On the basis of the evidence provided above (robust size limit and stable catch rates), the Tasmanian Periwinkle stock is classified as a sustainable stock.
Wavy Periwinkle biology [Keane et al. 2014]
|Species||Longevity / Maximum Size||Maturity (50 per cent)|
|Wavy Periwinkle||~ 10 years, 65 mm TL||23–26 mm TL|
|Marine park closures|
|Total allowable catch|
|Marine park closures|
New South Wales – Indigenous https://www.dpi.nsw.gov.au/fishing/aboriginal-fishing
Victoria – Indigenous (Management Methods) A person who identifies as Aboriginal or Torres Strait Islander is exempt from the need to obtain a Victorian recreational fishing licence, provided they comply with all other rules that apply to recreational fishers, including rules on equipment, catch limits, size limits and restricted areas. Traditional (non-commercial) fishing activities that are carried out by members of a traditional owner group entity under an agreement pursuant to Victoria’s Traditional Owner Settlement Act 2010 are also exempt from the need to hold a recreational fishing licence, subject to any conditions outlined in the agreement. Native title holders are also exempt from the need to obtain a recreational fishing licence under the provisions of the Commonwealth’s Native Title Act 1993.
- DPIPWE 2005, Policy Document for the Tasmanian Commercial Dive Fishery. Department of Primary Industries, Water and Environment. Hobart, Tasmania, 36p.
- DPIPWE 2011, 2011 Update of Policy Document for the Tasmanian Commercial Dive Fishery. Department of Primary Industries, Water and Environment. Hobart, Tasmania, 9p.
- Edgar, G 2012, Australian Marine Life: The Plants and Animals of Temperate Waters, New Holland, Chatswood, NSW.
- Henry, GW and Lyle, JM 2003, The national recreational and Indigenous fishing survey. Fisheries Research and Development Corporation, Canberra.
- Keane, JP, Lyle, J, Mundy, C and Hartmann, K 2014, Periwinkle Fishery of Tasmania: Supporting Management and a Profitable Industry, Institute for Marine and Antarctic Studies Hobart.
- Murphy, J.J., Ochwada-Doyle, F.A., West, L.D., Stark, K.E. and Hughes, J.M., 2020. The NSW Recreational Fisheries Monitoring Program - survey of recreational fishing, 2017/18. NSW DPI - Fisheries Final Report Series No. 158.

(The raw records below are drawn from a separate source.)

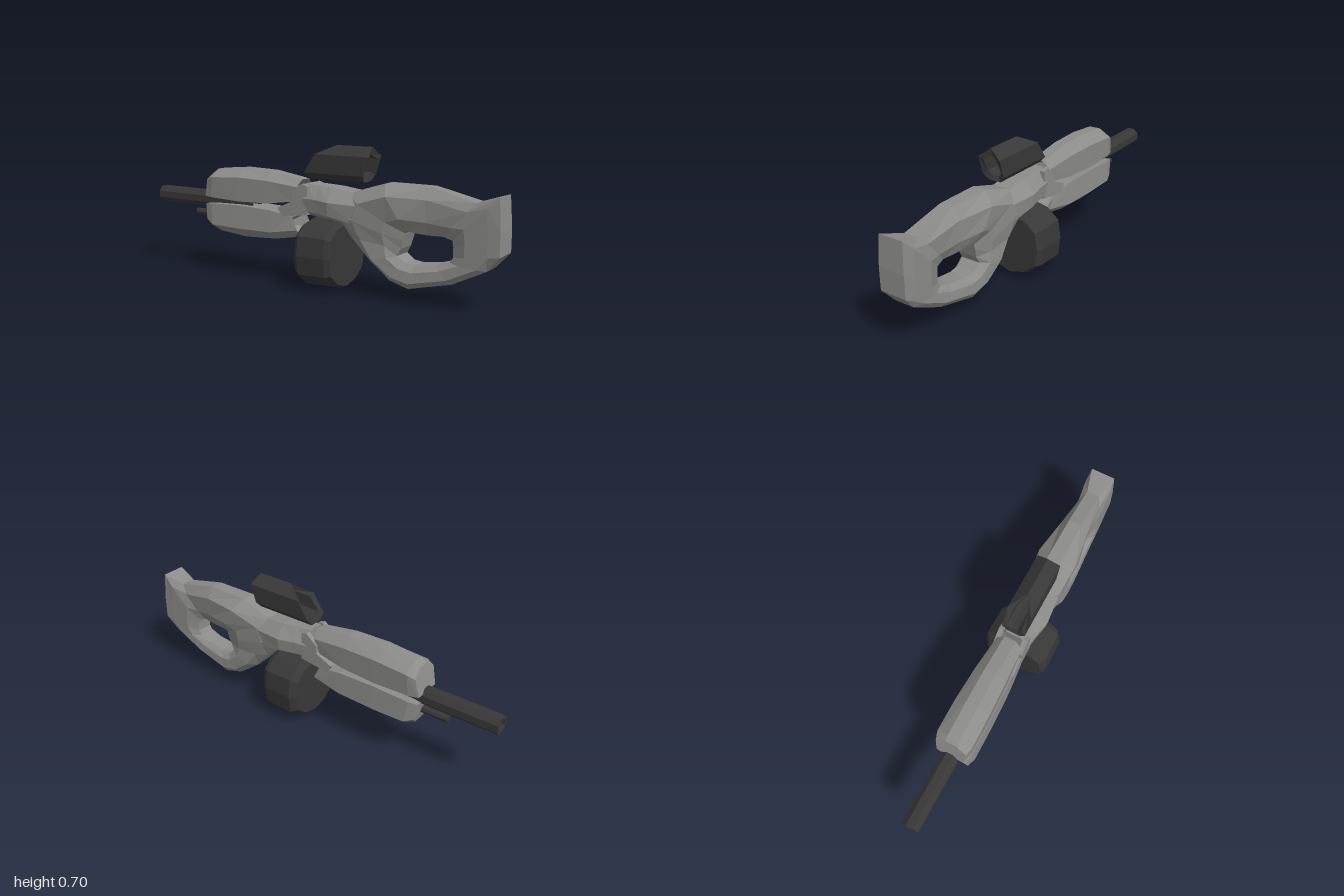
import * as THREE from 'three';

// Faceted loft through rings of [x, y, z]; closed loops back to the first ring.
// caps: how far the start and end cap centres are pushed in along x.
function loft(rings, closed = false, caps = [0, 0]) {
  const tris = [];
  const n = rings[0].length;
  const count = closed ? rings.length : rings.length - 1;
  for (let i = 0; i < count; i++) {
    const a = rings[i], b = rings[(i + 1) % rings.length];
    for (let j = 0; j < n; j++) {
      const k = (j + 1) % n;
      tris.push([a[j], b[j], b[k]], [a[j], b[k], a[k]]);
    }
  }
  if (!closed) {
    const cap = (ring, push, flip) => {
      const c = [0, 1, 2].map(d => ring.reduce((s, p) => s + p[d], 0) / n);
      c[0] += push;
      ring.forEach((p, j) => {
        const q = ring[(j + 1) % n];
        tris.push(flip ? [c, q, p] : [c, p, q]);
      });
    };
    cap(rings[0], caps[0], false);
    cap(rings[rings.length - 1], -caps[1], true);
  }
  // turn all faces outward
  const A = new THREE.Vector3(), B = new THREE.Vector3(), C = new THREE.Vector3();
  let volume = 0;
  for (const [a, b, c] of tris) volume += A.fromArray(a).dot(B.fromArray(b).cross(C.fromArray(c)));
  if (volume < 0) tris.forEach(t => t.reverse());
  const g = new THREE.BufferGeometry();
  g.setAttribute('position', new THREE.Float32BufferAttribute(tris.flat(2), 3));
  g.computeVertexNormals();
  return g;
}

// Symmetric cross-section from half-profile points [x, y, z], top to bottom
const mirrorRing = half => [...half, ...half.slice().reverse().map(([x, y, z]) => [x, y, -z])];

export function createModel() {
  const group = new THREE.Group();
  const grey = new THREE.MeshStandardMaterial({ color: 0x8c8c8a });
  grey.name = 'body grey';
  const dark = new THREE.MeshStandardMaterial({ color: 0x383838 });
  dark.name = 'dark metal';
  const add = (name, geometry, material) => {
    const mesh = new THREE.Mesh(geometry, material);
    mesh.name = name;
    group.add(mesh);
    return mesh;
  };

  // Stock: faceted loop around the grip hole
  // [outer x, outer y, inner x, inner y, half width, outer edge share]
  const stock = [
    [1.0, 0.38, 0.78, 0.285, 0.07, 0.97],
    [0.99, 0.525, 0.775, 0.315, 0.07, 0.9],
    [0.88, 0.49, 0.73, 0.325, 0.056, 0.6],
    [0.66, 0.54, 0.65, 0.325, 0.072, 0.45],
    [0.435, 0.54, 0.57, 0.335, 0.1, 0.35],
    [0.24, 0.48, 0.55, 0.325, 0.09, 0.5],
    [0.2, 0.385, 0.54, 0.29, 0.09, 0.9],
    [0.265, 0.28, 0.53, 0.25, 0.08, 0.7],
    [0.355, 0.18, 0.51, 0.215, 0.085, 0.5],
    [0.47, 0.095, 0.55, 0.185, 0.08, 0.6],
    [0.57, 0.07, 0.6, 0.18, 0.075, 0.75],
    [0.78, 0.12, 0.7, 0.195, 0.068, 0.7],
    [0.94, 0.2, 0.765, 0.215, 0.068, 0.75],
    [1.0, 0.27, 0.78, 0.24, 0.07, 0.97],
  ];
  add('stock', loft(stock.map(([ox, oy, ix, iy, w, e]) => {
    const at = (t, z) => [ox + (ix - ox) * t, oy + (iy - oy) * t, z];
    return mirrorRing([at(0, w * e), at(0.25, w), at(0.72, w * 0.95), at(1, w * 0.6)]);
  }), true), grey);

  // Receiver: x, top, middle, bottom heights and half width
  add('receiver', loft([
    [0.0, 0.51, 0.44, 0.36, 0.078],
    [0.08, 0.505, 0.44, 0.355, 0.09],
    [0.16, 0.5, 0.435, 0.35, 0.106],
    [0.3, 0.485, 0.43, 0.32, 0.09],
    [0.4, 0.48, 0.42, 0.3, 0.07],
  ].map(([x, t, m, b, w]) => mirrorRing([
    [x, t, w * 0.5], [x, m, w], [x, b + 0.02, w * 0.92], [x, b, w * 0.6],
  ]))), grey);

  // Side plates reaching forward between the handguards
  const plate = new THREE.Shape([
    [-0.15, 0.38], [-0.06, 0.42], [-0.06, 0.46], [0, 0.51],
    [0.03, 0.5], [0.03, 0.36], [-0.12, 0.34],
  ].map(p => new THREE.Vector2(...p)));
  for (const side of [1, -1]) {
    const g = new THREE.ExtrudeGeometry(plate, { depth: 0.025, bevelEnabled: false });
    add(side > 0 ? 'frontSidePlate' : 'backSidePlate', g, grey).position.z = side * 0.064 - 0.0125;
  }

  // Handguards: [x, y] of ridge, shoulder and inner edge, then half width
  const handguard = stations => loft(stations.map(([r, s, i, w]) => mirrorRing([
    [...r, 0.03], [...s, w], [...i, w * 0.92],
  ])), false, [0, 0.12]);
  add('upperHandguard', handguard([
    [[-0.6, 0.525], [-0.61, 0.49], [-0.63, 0.4], 0.078],
    [[-0.57, 0.545], [-0.57, 0.505], [-0.58, 0.398], 0.09],
    [[-0.4, 0.56], [-0.4, 0.515], [-0.4, 0.39], 0.088],
    [[-0.22, 0.555], [-0.22, 0.51], [-0.22, 0.395], 0.08],
    [[-0.03, 0.525], [-0.04, 0.49], [-0.07, 0.415], 0.067],
  ]), grey);
  add('lowerHandguard', handguard([
    [[-0.6, 0.235], [-0.615, 0.28], [-0.625, 0.36], 0.078],
    [[-0.56, 0.215], [-0.57, 0.255], [-0.58, 0.365], 0.09],
    [[-0.39, 0.2], [-0.4, 0.25], [-0.4, 0.37], 0.088],
    [[-0.2, 0.21], [-0.2, 0.25], [-0.2, 0.362], 0.08],
    [[-0.03, 0.24], [-0.04, 0.275], [-0.07, 0.34], 0.067],
  ]), grey);

  // Hollow eight-sided barrel
  const octagon = r => Array.from({ length: 8 }, (_, i) => {
    const a = (i + 0.5) * Math.PI / 4;
    return new THREE.Vector2(r * Math.cos(a), r * Math.sin(a));
  });
  const bore = new THREE.Shape(octagon(0.046));
  bore.holes.push(new THREE.Path(octagon(0.03)));
  const barrel = add('barrel', new THREE.ExtrudeGeometry(bore, { depth: 0.66, bevelEnabled: false }), dark);
  barrel.rotation.y = Math.PI / 2;
  barrel.position.set(-1, 0.378, 0);

  // Thin rod under the barrel
  const rod = new THREE.CylinderGeometry(0.018, 0.018, 0.25, 8).toNonIndexed();
  rod.computeVertexNormals();
  const rodMesh = add('lowerRod', rod, dark);
  rodMesh.rotation.z = Math.PI / 2;
  rodMesh.position.set(-0.625, 0.298, 0);

  // Drum magazine: bevelled ten-sided drum, outline as [z, y] from its centre
  const half = [[0, 0.172], [0.1, 0.15], [0.163, 0.098], [0.176, 0.003], [0.163, -0.09], [0.09, -0.148], [0, -0.172]];
  const outline = [...half, ...half.slice(1, -1).reverse().map(([z, y]) => [-z, y])];
  add('drumMagazine', loft([[0.005, 0.86], [0.035, 1], [0.185, 0.98], [0.212, 0.9]].map(
    ([x, s]) => outline.map(([z, y]) => [x, 0.174 + y * s, z * s]))), dark);

  // Sight: hollow slanted tube, [front x, rear x, outer y, outer z, inner y, inner z]
  const sight = [
    [0.15, 0.345, 0.7, 0, 0.665, 0],
    [0.06, 0.36, 0.656, 0.06, 0.643, 0.038],
    [0.0, 0.33, 0.565, 0.06, 0.578, 0.038],
    [0.0, 0.32, 0.535, 0.033, 0.556, 0.015],
  ];
  const flip = sight.slice(1).reverse().map(([f, r, y, z, iy, iz]) => [f, r, y, -z, iy, -iz]);
  add('sight', loft([...sight, ...flip].map(([f, r, y, z, iy, iz]) => [
    [f, y, z], [r, y, z], [r - 0.01, iy, iz], [f + 0.01, iy, iz],
  ]), true), dark);

  return group;
}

- PIRSA 2018, Ecological Assessment of South Australian Commercial Miscellaneous Fishing Activities: Reassessment Report Incorporating Harvest of Sea Urchin, Specimen Shell and Turbo. Primary Industries and Resources South Australia (Fisheries and Aquaculture) Adelaide, 11p.
- Underwood, AJ 1974, The reproductive cycles and geographical distribution of some common eastern Australian prosobranchs (Molluscs: Gastropoda). Australian Journal of Marine and Freshwater Research, 25: 63–88.
- West, LD, Stark, KE, Murphy, JJ, Lyle, JM and Ochwada-Doyle, FA 2015, Survey of recreational fishing in New South Wales and the ACT, 2013/14. Fisheries Final Report Series No. 149. NSW Department of Primary Industries, Wollongong.